Friday, 11 November 2016
I’ve been complaining about this for a long time, but what is actually going on here?
Try and find me a play with an intermission; they no longer exist.
Last night I went to see Breathing Corpses at Coal Mine Theatre. They lady at the door said the play would last one hour and and half.
I timed it; Breathing Corpses clocked in at a cool one hour and forty five minutes.
Nothing against Coalmine, it’s happening all over; and this was the latest hit from The Royal Court Theatre. Well obviously they will have no truck with intermissions in London, England, either.
Dare I ask; what does ‘intermission’ mean?
You might say; well people just had shorter attention spans back in the day.
Is that really true?
We know that years and years ago (like in the late 19th century) plays had three acts, and each act was a half hour long, and there were two fifteen minute intermissions between each.
Sure — you might say — time to have tea, have a drink, socialize.
I think it’s something more.
It all has to do with our relationship to reality.
Nowadays you can you can’t see a movie without these words popping up before the title:
“Based on a true story.”
Yes, from Ravi Jain chatting up his Mum to a couple of guys trying to figure out whether they are winners or losers, we live in the era of reality theatre, reality TV, reality everything.
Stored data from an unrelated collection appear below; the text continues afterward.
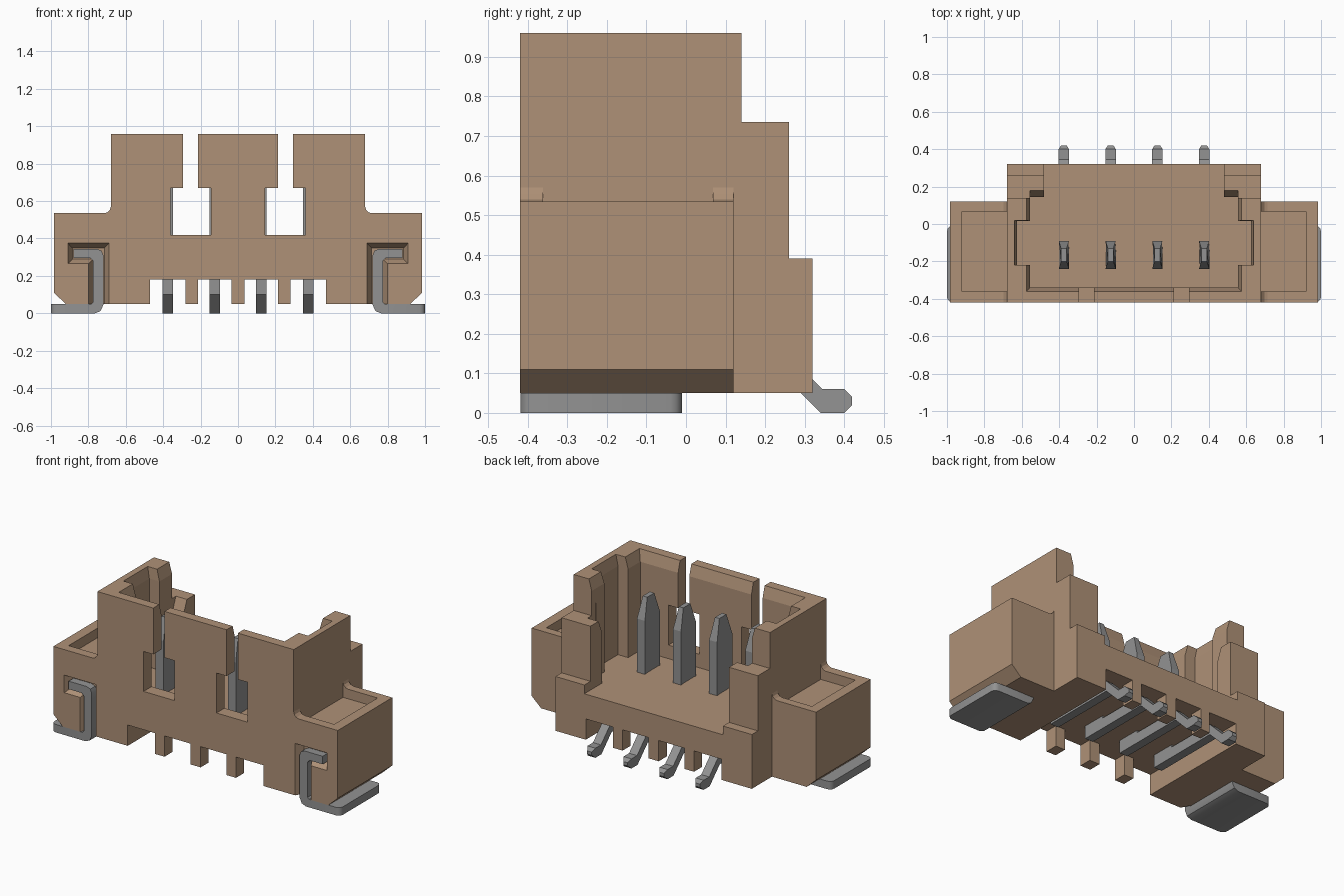
import bpy, bmesh

cube = bpy.data.objects.get("Cube")
if cube:
    bpy.data.objects.remove(cube, do_unlink=True)


def material(name, rgb):
    m = bpy.data.materials.new(name)
    m.use_nodes = True
    m.diffuse_color = (*rgb, 1)
    b = m.node_tree.nodes["Principled BSDF"]
    b.inputs["Base Color"].default_value = (*rgb, 1)
    b.inputs["Roughness"].default_value = 0.6
    return m


TAN = material("tan plastic", (0.43, 0.285, 0.185))
GREY = material("grey metal", (0.29, 0.29, 0.29))


def loft(name, rings, mat):
    """Closed solid through rings of equal point count."""
    bm = bmesh.new()
    vs = [[bm.verts.new(p) for p in r] for r in rings]
    n = len(rings[0])
    for a, b in zip(vs, vs[1:]):
        for i in range(n):
            j = (i + 1) % n
            bm.faces.new((a[i], a[j], b[j], b[i]))
    bm.faces.new(vs[0])
    bm.faces.new(vs[-1])
    bmesh.ops.recalc_face_normals(bm, faces=bm.faces)
    me = bpy.data.meshes.new(name)
    bm.to_mesh(me)
    bm.free()
    me.materials.append(mat)
    ob = bpy.data.objects.new(name, me)
    bpy.context.collection.objects.link(ob)
    return ob


def prism_x(name, yz, x0, x1, mat=TAN):
    return loft(name, [[(x, y, z) for y, z in yz] for x in (x0, x1)], mat)


def prism_y(name, xz, y0, y1, mat=TAN):
    return loft(name, [[(x, y, z) for x, z in xz] for y in (y0, y1)], mat)


def box(name, x0, x1, y0, y1, z0, z1):
    return prism_x(name, [(y0, z0), (y1, z0), (y1, z1), (y0, z1)], x0, x1)


def boolean(target, tool, op="DIFFERENCE"):
    mod = target.modifiers.new("bool", "BOOLEAN")
    mod.operation, mod.object, mod.solver = op, tool, "EXACT"
    bpy.context.view_layer.objects.active = target
    bpy.ops.object.modifier_apply(modifier=mod.name)
    bpy.data.objects.remove(tool, do_unlink=True)


def mirrored(pts, s):
    return [(s * a, b) for a, b in pts]


# Central housing with its stepped back
housing = prism_x("housing", [(-.42, .05), (.32, .05), (.32, .39), (.26, .39),
                              (.26, .735), (.14, .735), (.14, .96), (-.42, .96)],
                  -.68, .68)

# Side wings: chamfered below, small fillet against the housing
wing = [(.64, .05), (.92, .05), (.985, .11), (.985, .535), (.715, .535),
        (.698, .54), (.685, .553), (.68, .57), (.64, .57)]
for s in (-1, 1):
    boolean(housing, prism_y("wing", mirrored(wing, s), -.42, .12), "UNION")

# Main cavity, open to the back, with a lead-in chamfer at the rim
half = [(.555, -.34), (.555, -.22), (.625, -.22), (.625, .015),
        (.555, .015), (.555, .145), (.48, .145), (.48, .5)]
rim = [(.575, -.36), (.575, -.22), (.64, -.22), (.64, .02),
       (.575, .02), (.575, .145), (.48, .145), (.48, .5)]


def ring(pts, z):
    return [(x, y, z) for x, y in pts + [(-x, y) for x, y in reversed(pts)]]


boolean(housing, loft("cavity", [ring(half, .335), ring(half, .89),
                                 ring(rim, .961), ring(rim, 1.1)], TAN))

# Front wall: two windows, each with a narrow slot above
for s in (-1, 1):
    xa, xb = sorted((s * .145, s * .36))
    boolean(housing, box("window", xa, xb, -.5, -.28, .42, .67))
    xa, xb = sorted((s * .215, s * .293))
    boolean(housing, box("slot", xa, xb, -.5, -.28, .6, 1.1))

# Underside pocket and the pin channels through front and back
PINS = (-.375, -.125, .125, .375)
boolean(housing, box("pocket", -.47, .47, -.34, .24, -.1, .18))
for x in PINS:
    w = .095 if abs(x) > .2 else .09
    boolean(housing, box("channel", x - w, x + w, -.6, .6, -.1, .18))

# Details repeated on both sides
slot_outer = [(.69, -.02), (.80, -.02), (.80, .265), (.91, .265), (.91, .375), (.69, .375)]
slot_inner = [(.715, -.02), (.775, -.02), (.775, .29), (.885, .29), (.885, .348), (.715, .348)]
clip_profile = [(1, 0), (.765, 0), (.735, .012), (.72, .045), (.72, .31),
                (.73, .335), (.755, .345), (.88, .345), (.88, .295), (.79, .295),
                (.775, .28), (.775, .06), (.785, .05), (1, .05)]
for s, side in ((-1, "right"), (1, "left")):
    # chamfer on the inward flange beside the open back
    xa, xb = sorted((s * .47, s * .556))
    boolean(housing, prism_x("flange_cut", [(.10, .65), (.145, .65), (.18, .735),
                                            (.18, .8), (.10, .8)], xa, xb))
    # shallow tray in the wing top
    xa, xb = sorted((s * .68, s * .92))
    boolean(housing, box("tray", xa, xb, -.362, .068, .475, .7))
    # hooked clip slot with sloping sides
    outer, inner = mirrored(slot_outer, s), mirrored(slot_inner, s)
    boolean(housing, loft("clip_slot", [[(x, y, z) for x, z in p] for p, y in
                                        ((outer, -.5), (outer, -.42), (inner, -.37))], TAN))
    # bent sheet-metal clip with rounded foot corners
    clip = prism_y(side + "_solder_clip", mirrored(clip_profile, s), -.419, -.01, GREY)
    bm = bmesh.new()
    bm.from_mesh(clip.data)
    corners = [e for e in bm.edges if all(abs(v.co.x) > .99 for v in e.verts)
               and abs(e.verts[0].co.z - e.verts[1].co.z) > .04]
    bmesh.ops.bevel(bm, geom=corners, offset=.03, segments=3, profile=.5, affect="EDGES")
    bm.to_mesh(clip.data)
    bm.free()

# Contact pins: tapered post, straight run, and bent foot behind
pin_profile = [(-.24, .1), (.24, .1), (.34, 0), (.4, 0), (.42, .02), (.42, .04),
               (.4, .06), (.345, .06), (.24, .165), (-.09, .165), (-.09, .67),
               (-.13, .8), (-.2, .8), (-.24, .67)]
for i, x in enumerate(PINS):
    pin = prism_x("contact_pin_%d" % (i + 1), pin_profile, -.0275, .0275, GREY)
    for v in pin.data.vertices:
        if v.co.z > .75 or v.co.y > .41:
            v.co.x *= .55
    pin.location.x = x

# Smooth small bends while keeping edges sharp
bpy.ops.object.select_all(action="DESELECT")
for ob in bpy.context.scene.objects:
    if ob.type == "MESH" and "clip" in ob.name:
        ob.select_set(True)
        bpy.context.view_layer.objects.active = ob
bpy.ops.object.shade_smooth_by_angle(angle=0.7)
Hey, we’re not interested in anything that’s fiction, anything that’s made up.
The ‘no intermission’ thing started way back with Strindberg (incidentally, the founder of naturalism). You see, intermissions are too ‘metatheatrical’ too ‘suspension of disbelief’ — for those obsessed with truth. After all, what do you do at intermission? You turn to your friend or lover, and say “Here we are at the play, and you ask them ‘What is the theme of the play?" And they ask you — who is the best actor in the play, that is, who is the most convincing at pretending to be someone else?
But nowadays we don’t want to be reminded that we are watching a play. We do not wish to remember that what we are seeing is fiction.
After all, the new theatre buzzword is ‘immersive.’
But along with our insatiable hunger for reality, we may have forgotten something…….
theatre is not real; it’s unabashedly, perversely and deliciously, fake.
And though we like too imagine that some of us are more truthful than others, that some of us speak the truth and value the truth, more than others — could it be that we are all quite happy to live in our own separate fictions?
I dare you.
Come out into the lobby.
We can share a cigarette and a drink, and gossip a little bit about who this actor is sleeping with or this actress is flirting with, about what’s going on behind the scenes.
Because after all it’s just a play.
Remember what it was like — long ago and far away?
When there was ‘make believe’?